• [Description of the task]:
Reproduce exactly, from the data that follows, the line with "# recurved bow, one sweep across both arms", the line with "(.515, .56), (.675, .696))", and every line that lies between them.

• [Dataset records]:
*****
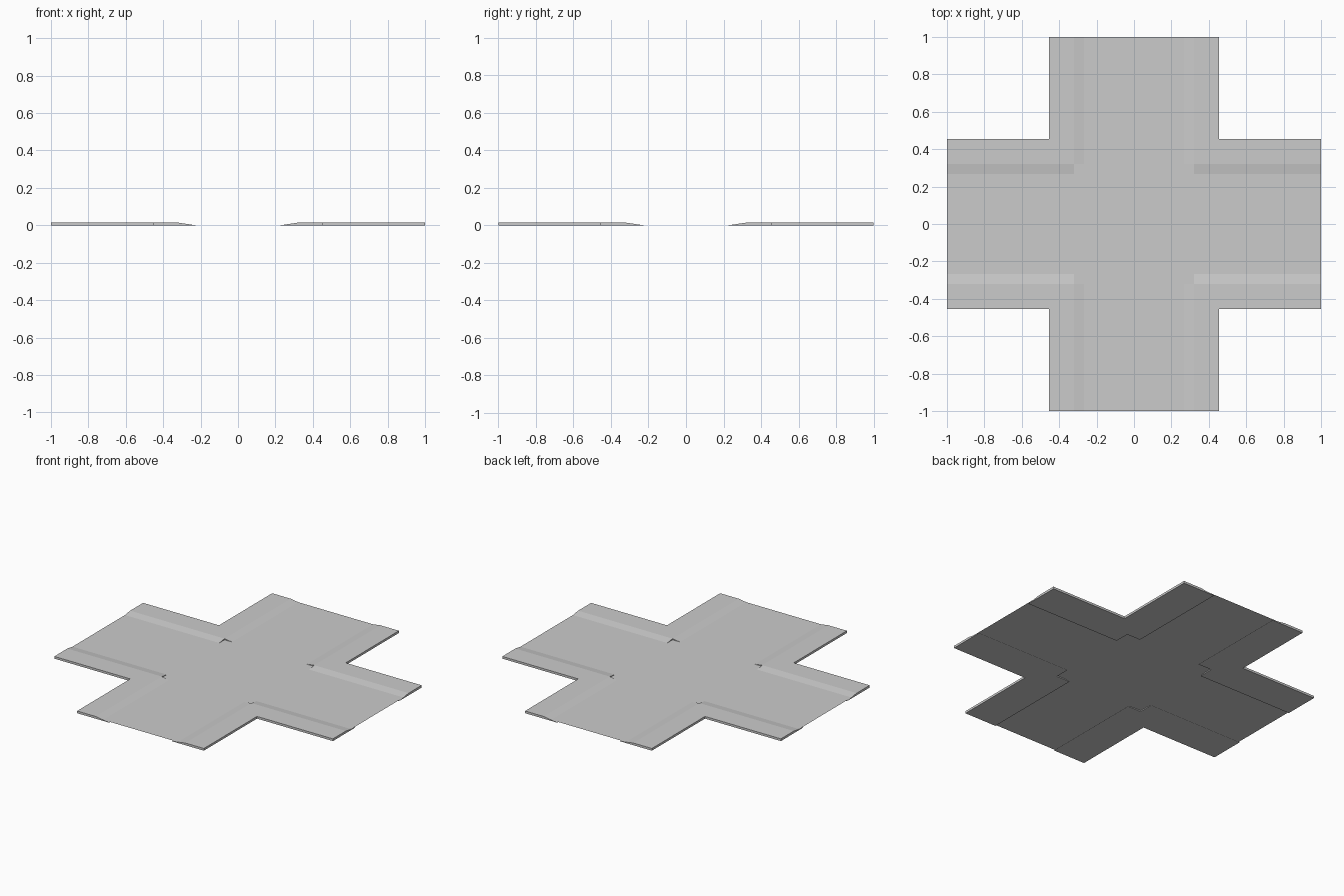
import bpy, bmesh

if "Cube" in bpy.data.objects:
    bpy.data.objects.remove(bpy.data.objects["Cube"])

KERB_LOW, KERB_TOP, OUTER, END = 0.225, 0.322, 0.455, 1.0
HEIGHT, ROAD_Z = 0.0145, 0.0065


def make_object(name, bm):
    bmesh.ops.recalc_face_normals(bm, faces=bm.faces)
    mesh = bpy.data.meshes.new(name)
    bm.to_mesh(mesh)
    bm.free()
    obj = bpy.data.objects.new(name, mesh)
    bpy.context.collection.objects.link(obj)
    return obj


# One pavement corner with sloped kerbs, mirrored to all four quadrants
bm = bmesh.new()
base = [bm.verts.new((x, y, 0)) for x, y in (
    (KERB_TOP, KERB_LOW), (END, KERB_LOW), (END, OUTER), (OUTER, OUTER),
    (OUTER, END), (KERB_LOW, END), (KERB_LOW, KERB_TOP), (KERB_TOP, KERB_TOP))]
top = [bm.verts.new((x, y, HEIGHT)) for x, y in (
    (KERB_TOP, KERB_TOP), (END, KERB_TOP), (END, OUTER), (OUTER, OUTER),
    (OUTER, END), (KERB_TOP, END))]
bm.faces.new(base[::-1])
bm.faces.new(top)
for i in range(6):  # kerb slopes, arm ends and outer sides
    t = (i + 1) % 6
    b = 6 if i == 5 else i + 1
    bm.faces.new((base[i], base[b], top[t], top[i]))
bm.faces.new((base[6], base[7], top[0]))  # kerb end caps at the junction
bm.faces.new((base[7], base[0], top[0]))
pavement = make_object("pavement", bm)
mirror = pavement.modifiers.new("four_corners", 'MIRROR')
mirror.use_axis = (True, True, False)
mirror.use_mirror_merge = False

# Thin cross-shaped road surface between the kerbs
bm = bmesh.new()
levels = (-END, -KERB_TOP, KERB_TOP, END)
for i in range(3):
    for j in range(3):
        if i == 1 or j == 1:
            x0, x1, y0, y1 = levels[i], levels[i + 1], levels[j], levels[j + 1]
            bm.faces.new([bm.verts.new((x, y, ROAD_Z)) for x, y in (
                (x0, y0), (x1, y0), (x1, y1), (x0, y1))])
bmesh.ops.remove_doubles(bm, verts=bm.verts, dist=0.0001)
road = make_object("road", bm)
if road.data.polygons[0].normal.z < 0:
    road.data.flip_normals()
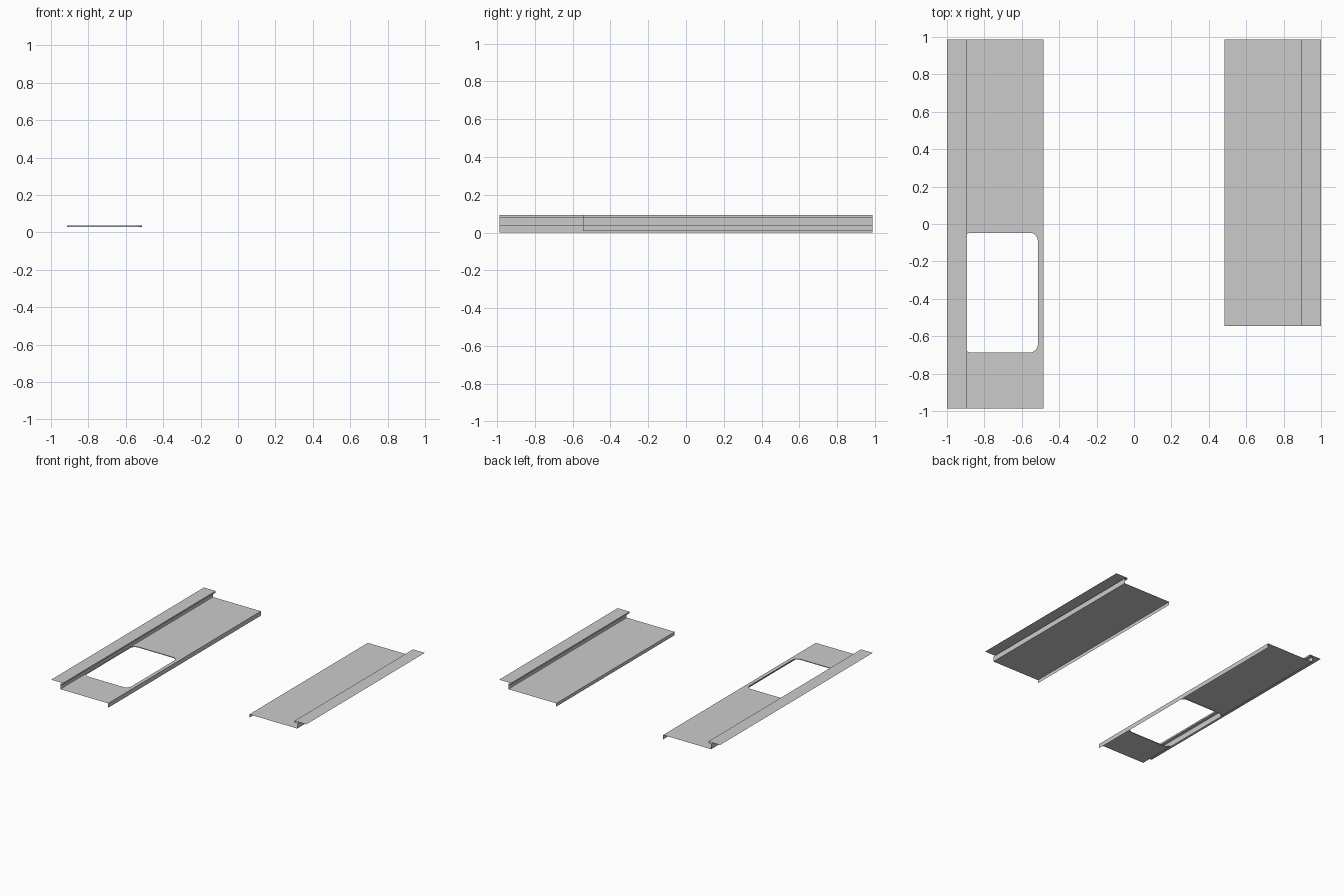
import bpy, bmesh, math
from mathutils import Vector

if "Cube" in bpy.data.objects:
    bpy.data.objects.remove(bpy.data.objects["Cube"])

Z_TOP, Z_STEP, Z_PLATE = 0.092, 0.079, 0.036
X_OUT, X_LIP, X_WEB, X_IN = 1.0, 0.893, 0.918, 0.484


def finish(bm, name):
    mesh = bpy.data.meshes.new(name)
    bm.to_mesh(mesh)
    bm.free()
    obj = bpy.data.objects.new(name, mesh)
    bpy.context.collection.objects.link(obj)
    return obj


def sheet(name, profile, side, y0, y1):
    """Thin folded sheet: an (x, z) profile swept along y."""
    bm = bmesh.new()
    rows = [[bm.verts.new((side * x, y, z)) for y in (y0, y1)] for x, z in profile]
    for a, b in zip(rows, rows[1:]):
        f = [a[0], b[0], b[1], a[1]]
        bm.faces.new(f if side < 0 else f[::-1])
    return finish(bm, name)


def rounded_rect(x0, x1, y0, y1, r, steps=6):
    pts = []
    corners = [(x1 - r, y1 - r), (x0 + r, y1 - r), (x0 + r, y0 + r), (x1 - r, y0 + r)]
    for i, (cx, cy) in enumerate(corners):
        for k in range(steps + 1):
            a = math.pi / 2 * (i + k / steps)
            pts.append((cx + r * math.cos(a), cy + r * math.sin(a)))
    return pts


def loop(bm, pts, z):
    vs = [bm.verts.new((x, y, z)) for x, y in pts]
    return vs, [bm.edges.new((vs[i - 1], vs[i])) for i in range(len(vs))]


# raised flange, small lip and recessed web
rail = [(X_OUT, Z_TOP), (X_LIP, Z_TOP), (X_LIP, Z_STEP), (X_WEB, Z_STEP), (X_WEB, Z_PLATE)]

# short right panel in one folded piece
sheet("right_panel", rail + [(X_IN, Z_PLATE), (X_IN, 0.009)], 1, -0.545, 0.987)

# long left panel: rail, inner lip and plate with window
Y0, Y1 = -0.987, 0.987
sheet("left_rail", rail, -1, Y0, Y1)
sheet("left_inner_lip", [(X_IN, Z_PLATE), (X_IN, 0.0)], -1, Y0, Y1)

bm = bmesh.new()
outer = [(-X_WEB, Y0), (-X_IN, Y0), (-X_IN, Y1), (-X_WEB, Y1)]
hole = rounded_rect(-0.914, -0.514, -0.687, -0.047, 0.043)
_, e_out = loop(bm, outer, Z_PLATE)
top, e_in = loop(bm, hole, Z_PLATE)
bmesh.ops.triangle_fill(bm, edges=e_out + e_in, use_beauty=True, normal=Vector((0, 0, 1)))

# short wall around the window opening
low, _ = loop(bm, hole, Z_PLATE - 0.006)
for i in range(len(top)):
    bm.faces.new((top[i - 1], top[i], low[i], low[i - 1]))
bmesh.ops.dissolve_limit(bm, angle_limit=0.01, verts=bm.verts[:], edges=bm.edges[:])
finish(bm, "left_plate_with_window")
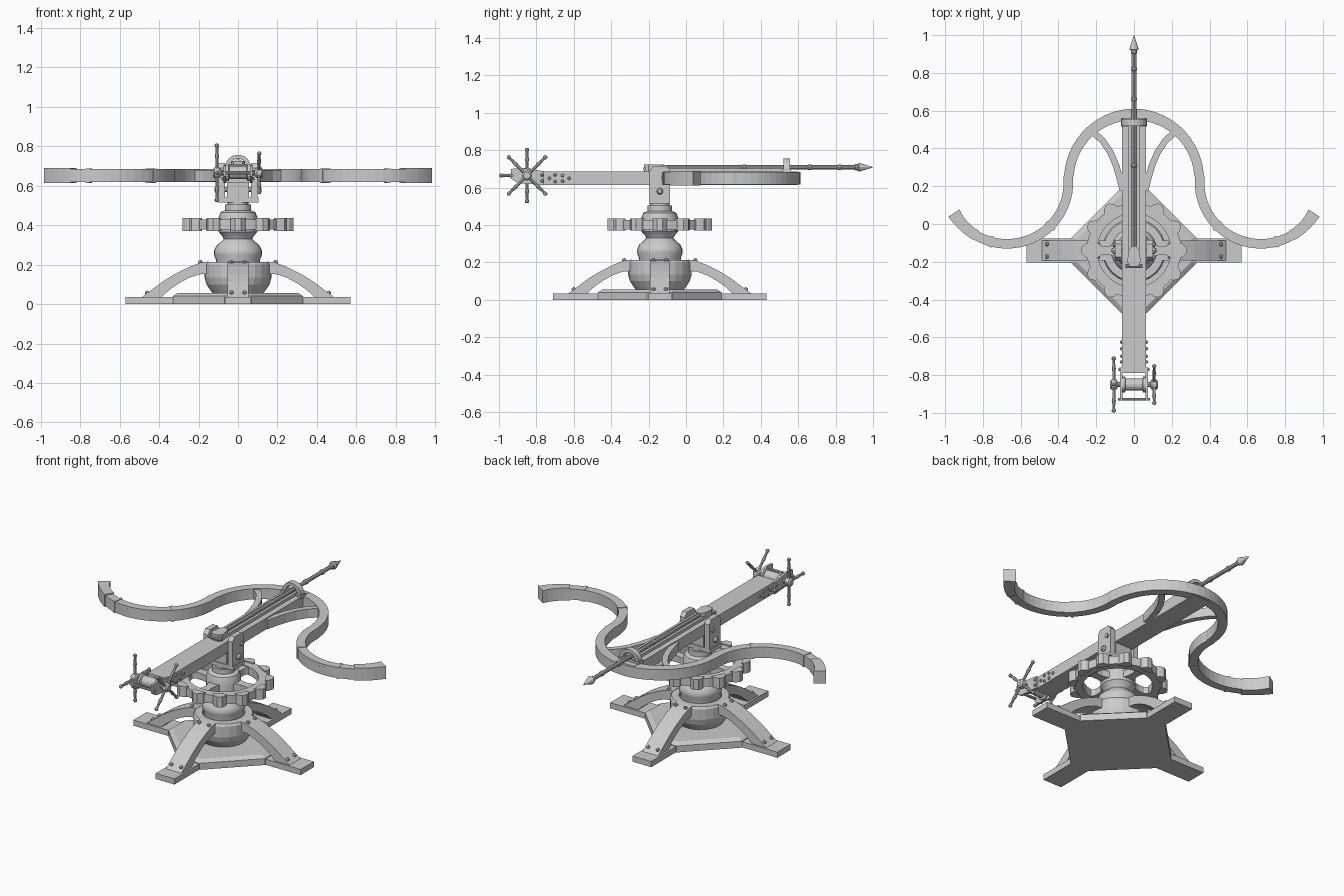
import bpy, bmesh
from math import pi, sin, cos, radians
from mathutils import Matrix, Vector

if "Cube" in bpy.data.objects:
    bpy.data.objects.remove(bpy.data.objects["Cube"])

CY = -0.14                                    # y of the pedestal axis
BASE = Matrix.Translation((0, CY, 0))
X, Y, Z = Vector((1, 0, 0)), Vector((0, 1, 0)), Vector((0, 0, 1))


def finish(name, bm, smooth=False):
    bmesh.ops.recalc_face_normals(bm, faces=bm.faces)
    me = bpy.data.meshes.new(name)
    bm.to_mesh(me)
    bm.free()
    ob = bpy.data.objects.new(name, me)
    bpy.context.collection.objects.link(ob)
    if smooth:
        bpy.ops.object.select_all(action='DESELECT')
        ob.select_set(True)
        bpy.context.view_layer.objects.active = ob
        bpy.ops.object.shade_smooth_by_angle(angle=radians(35))
    return ob


def box(name, x, y, z, mat=Matrix()):
    bm = bmesh.new()
    c = Vector(((x[0]+x[1])/2, (y[0]+y[1])/2, (z[0]+z[1])/2))
    s = Matrix.Diagonal((x[1]-x[0], y[1]-y[0], z[1]-z[0], 1))
    bmesh.ops.create_cube(bm, size=1, matrix=mat @ Matrix.Translation(c) @ s)
    return finish(name, bm)


def prism(name, pts, lo, hi, plane='xy', mat=Matrix()):
    """Extrude a 2D outline between lo and hi along the axis left over."""
    put = {'xy': lambda a, b, h: (a, b, h), 'xz': lambda a, b, h: (a, h, b),
           'yz': lambda a, b, h: (h, a, b)}[plane]
    bm = bmesh.new()
    rows = [[bm.verts.new(mat @ Vector(put(a, b, h))) for a, b in pts] for h in (lo, hi)]
    n = len(pts)
    for r in rows:
        bm.faces.new(r)
    for i in range(n):
        j = (i+1) % n
        bm.faces.new((rows[0][i], rows[0][j], rows[1][j], rows[1][i]))
    return finish(name, bm)


def lathe(name, prof, start, axis=Z, n=24, closed=False, smooth=False, mat=Matrix()):
    """Revolve (radius, height) points about an axis through start."""
    bm = bmesh.new()
    m = mat @ Matrix.Translation(start) @ Z.rotation_difference(axis).to_matrix().to_4x4()
    rings = [[bm.verts.new(m @ Vector((r*cos(2*pi*i/n), r*sin(2*pi*i/n), z))) for i in range(n)]
             for r, z in prof]
    pairs = list(zip(rings, rings[1:])) + ([(rings[-1], rings[0])] if closed else [])
    for a, b in pairs:
        for i in range(n):
            j = (i+1) % n
            bm.faces.new((a[i], a[j], b[j], b[i]))
    if not closed:
        bm.faces.new(rings[0])
        bm.faces.new(rings[-1])
    return finish(name, bm, smooth)


def rod(name, a, b, r, n=10, mat=Matrix()):
    d = Vector(b) - Vector(a)
    return lathe(name, [(r, 0), (r, d.length)], a, d.normalized(), n, mat=mat)


def ribbon(name, path, widths, z0, z1):
    """Flat strip of given width following a plan path."""
    bm = bmesh.new()
    rows = []
    for i, p in enumerate(path):
        t = (path[min(i+1, len(path)-1)] - path[max(i-1, 0)]).normalized()
        nrm = Vector((-t.y, t.x)) * widths[i] / 2
        l, r = p + nrm, p - nrm
        rows.append([bm.verts.new((q.x, q.y, z)) for q, z in ((l, z0), (r, z0), (r, z1), (l, z1))])
    for a, b in zip(rows, rows[1:]):
        for k in range(4):
            bm.faces.new((a[k], a[(k+1) % 4], b[(k+1) % 4], b[k]))
    bm.faces.new(rows[0])
    bm.faces.new(rows[-1])
    return finish(name, bm)


def rivet(name, at, axis, r=0.01, mat=Matrix()):
    lathe(name, [(r, -0.004), (r, r*.4), (r*.55, r)], at, axis, 8, mat=mat)


def arc(cx, cy, r, a0, a1, n):
    return [Vector((cx + r*cos(radians(a0+(a1-a0)*i/n)), cy + r*sin(radians(a0+(a1-a0)*i/n))))
            for i in range(n+1)]


# base plate with chamfered top
def octo(a, b):
    return [(a, -b), (a, b), (b, a), (-b, a), (-a, b), (-a, -b), (-b, -a), (b, -a)]


bm = bmesh.new()
rows = [[bm.verts.new((x, y+CY, z)) for x, y in octo(a, b)]
        for a, b, z in ((.33, .068, 0), (.33, .068, .04), (.305, .06, .056))]
for a, b in zip(rows, rows[1:]):
    for i in range(8):
        bm.faces.new((a[i], a[(i+1) % 8], b[(i+1) % 8], b[i]))
bm.faces.new(rows[0])
bm.faces.new(rows[-1])
finish("base_plate", bm)

# four feet with arched legs and bolts
leg = [(.15, .215), (.19, .21), (.25, .187), (.32, .152), (.38, .115), (.44, .07), (.49, .033),
       (.39, .033), (.35, .07), (.30, .105), (.25, .132), (.20, .15), (.15, .155)]
for k in range(4):
    m = BASE @ Matrix.Rotation(k*pi/2, 4, 'Z')
    box("foot", (.28, .57), (-.064, .064), (0, .035), m)
    prism("arched_leg", leg, -.053, .053, 'xz', m)
    for y in (-.033, .033):
        rivet("leg_bolt", (.46, y, .056), Vector((.62, 0, .78)), .011, m)
        rivet("leg_bolt", (.19, y, .211), Vector((.3, 0, .95)), .011, m)

# turned pedestal
lathe("pedestal_drum", [(.125, .05), (.14, .07), (.16, .10), (.17, .135), (.17, .2), (.162, .213),
                        (.12, .213), (.12, .19)], (0, CY, 0))
lathe("pedestal_column", [(.112, .19), (.112, .225), (.122, .25), (.122, .27), (.11, .295),
      (.082, .32), (.072, .33), (.08, .345), (.098, .365), (.098, .44), (.088, .465), (.066, .475),
      (.066, .505), (.052, .505), (.052, .53)], (0, CY, 0), smooth=True)

# turning wheel with spokes and teeth
lathe("turning_wheel", [(.195, .377), (.25, .377), (.25, .428), (.195, .428)], (0, CY, 0), n=32,
      closed=True)
for k in range(12):
    m = BASE @ Matrix.Rotation(k*pi/6, 4, 'Z')
    prism("wheel_tooth", [(.235, -.04), (.258, -.035), (.28, -.014), (.28, .014), (.258, .035),
                          (.235, .04)], .37, .435, 'xy', m)
    if k % 3 == 0:
        prism("wheel_spoke", [(.07, -.04), (.13, -.024), (.17, -.024), (.205, -.045), (.205, .045),
                              (.17, .024), (.13, .024), (.07, .04)], .382, .423, 'xy', m)

# fork that holds the stock
box("fork_floor", (-.105, .105), (CY-.055, CY+.055), (.515, .54))
plate = [(-.055, .515), (.055, .515), (.055, .69), (.035, .715), (-.035, .715), (-.055, .69)]
for s in (-1, 1):
    prism("fork_plate", plate, s*.067, s*.1, 'yz', BASE)
    rivet("fork_bolt", (s*.1, CY, .58), s*X, .018)
    rod("fork_pin", (s*.09, CY+.03, .65), (s*.112, CY+.03, .65), .012)
rod("fork_axle", (-.09, CY, .58), (.09, CY, .58), .012)
box("stock_saddle", (-.055, .055), (CY-.05, CY+.05), (.535, .62))

# stock and bolt rail
box("stock", (-.064, .064), (-.79, .595), (.615, .685))
for s in (-1, 1):
    box("rail_side", sorted((s*.014, s*.03)), (-.2, .56), (.68, .703))
    # rear cheek plates with rivets
    prism("rear_cheek", [(-.935, .648), (-.9, .625), (-.76, .613), (-.76, .688), (-.88, .705),
                         (-.935, .70)], s*.06, s*.074, 'yz')
    for y, z in ((-.77, .635), (-.77, .668), (-.70, .632), (-.70, .668), (-.66, .635),
                 (-.66, .665), (-.73, .65), (-.625, .65)):
        rivet("stock_rivet", (s*(.074 if y < -.75 else .064), y, z), s*X, .009)
rod("rear_crossbar", (-.085, -.928, .665), (.085, -.928, .665), .008)

# winding drum and star handles
lathe("winding_drum", [(.042, -.06), (.042, -.048), (.032, -.044), (.032, .044), (.042, .048),
                       (.042, .06)], (0, -.85, .665), X, 16)
rod("winding_axle", (-.125, -.85, .665), (.125, -.85, .665), .014)
for s, off in ((-1, 0), (1, pi/4)):
    lathe("handle_hub", [(.018, -.02), (.027, -.012), (.027, .012), (.018, .02)],
          (s*.107, -.85, .665), X, 12)
    for k in range(4):
        d = Vector((0, cos(off+k*pi/2), sin(off+k*pi/2)))
        lathe("handle_spoke", [(.008, 0), (.008, .07), (.011, .085), (.008, .1), (.007, .128),
                               (.011, .134), (.011, .142), (.005, .148)],
              (s*.107, -.85, .665), d, 8)

# recurved bow, one sweep across both arms
right = arc(0, .235, .345, 90, 5, 14) + arc(.672, .22, .325, 175, 330, 22)
path = [Vector((-p.x, p.y)) for p in reversed(right[1:])] + right
w = [.05 + .012*max(0, 1-abs(p.x)/.35) for p in path]
ribbon("bow", path, w, .617, .683)
for s in (-1, 1):
    # flared tips, straps and string stops
    tip = [Vector((s*p.x, p.y)) for p in arc(.672, .22, .325, 300, 330, 5)]
    ribbon("bow_tip_cap", tip, [.056, .056, .058, .06, .064, .07], .612, .689)
    for a in (225, 285):
        band = [Vector((s*p.x, p.y)) for p in arc(.672, .22, .325, a-1.5, a+1.5, 1)]
        ribbon("bow_strap", band, [.058, .058], .614, .686)
    box("string_stop", (s*.66-.015, s*.66+.015), (-.13, -.09), (.637, .664))
    # curved braces between bow and stock
    brace = [Vector((s*x, y)) for x, y in ((.215, .485), (.165, .44), (.125, .38), (.095, .31),
                                           (.075, .24), (.06, .18))]
    ribbon("bow_brace", brace, [.034]*6, .622, .678)

# arched guide at the front of the stock
outer = [(.066*cos(pi*i/12), .69+.066*sin(pi*i/12)) for i in range(13)]
inner = [(.046*cos(pi*i/12), .69+.046*sin(pi*i/12)) for i in range(12, -1, -1)]
prism("guide_arch", outer+inner, .52, .555, 'xz')
box("guide_foot", (-.07, .07), (.515, .56), (.675, .696))

# bolt with banded shaft and pointed head
shaft = [(.012, -.2)]
for y in (.3, .65, .81):
    shaft += [(.012, y), (.016, y+.004), (.016, y+.018), (.012, y+.022)]
shaft += [(.012, .9), (.017, .905), (.017, .92), (.025, .925), (.001, 1.0)]
lathe("bolt", shaft, (0, 0, .709), Y, 10)

# release catch behind the bolt
prism("release_catch", [(-.022, -.225), (.022, -.225), (.036, -.2), (.028, -.14), (.014, -.12),
                        (-.014, -.12), (-.028, -.14), (-.036, -.2)], .685, .724)
rod("catch_bar", (-.045, -.222, .7), (.045, -.222, .7), .009)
*****
• [Response to the task]:
# recurved bow, one sweep across both arms
right = arc(0, .235, .345, 90, 5, 14) + arc(.672, .22, .325, 175, 330, 22)
path = [Vector((-p.x, p.y)) for p in reversed(right[1:])] + right
w = [.05 + .012*max(0, 1-abs(p.x)/.35) for p in path]
ribbon("bow", path, w, .617, .683)
for s in (-1, 1):
    # flared tips, straps and string stops
    tip = [Vector((s*p.x, p.y)) for p in arc(.672, .22, .325, 300, 330, 5)]
    ribbon("bow_tip_cap", tip, [.056, .056, .058, .06, .064, .07], .612, .689)
    for a in (225, 285):
        band = [Vector((s*p.x, p.y)) for p in arc(.672, .22, .325, a-1.5, a+1.5, 1)]
        ribbon("bow_strap", band, [.058, .058], .614, .686)
    box("string_stop", (s*.66-.015, s*.66+.015), (-.13, -.09), (.637, .664))
    # curved braces between bow and stock
    brace = [Vector((s*x, y)) for x, y in ((.215, .485), (.165, .44), (.125, .38), (.095, .31),
                                           (.075, .24), (.06, .18))]
    ribbon("bow_brace", brace, [.034]*6, .622, .678)

# arched guide at the front of the stock
outer = [(.066*cos(pi*i/12), .69+.066*sin(pi*i/12)) for i in range(13)]
inner = [(.046*cos(pi*i/12), .69+.046*sin(pi*i/12)) for i in range(12, -1, -1)]
prism("guide_arch", outer+inner, .52, .555, 'xz')
box("guide_foot", (-.07, .07), (.515, .56), (.675, .696))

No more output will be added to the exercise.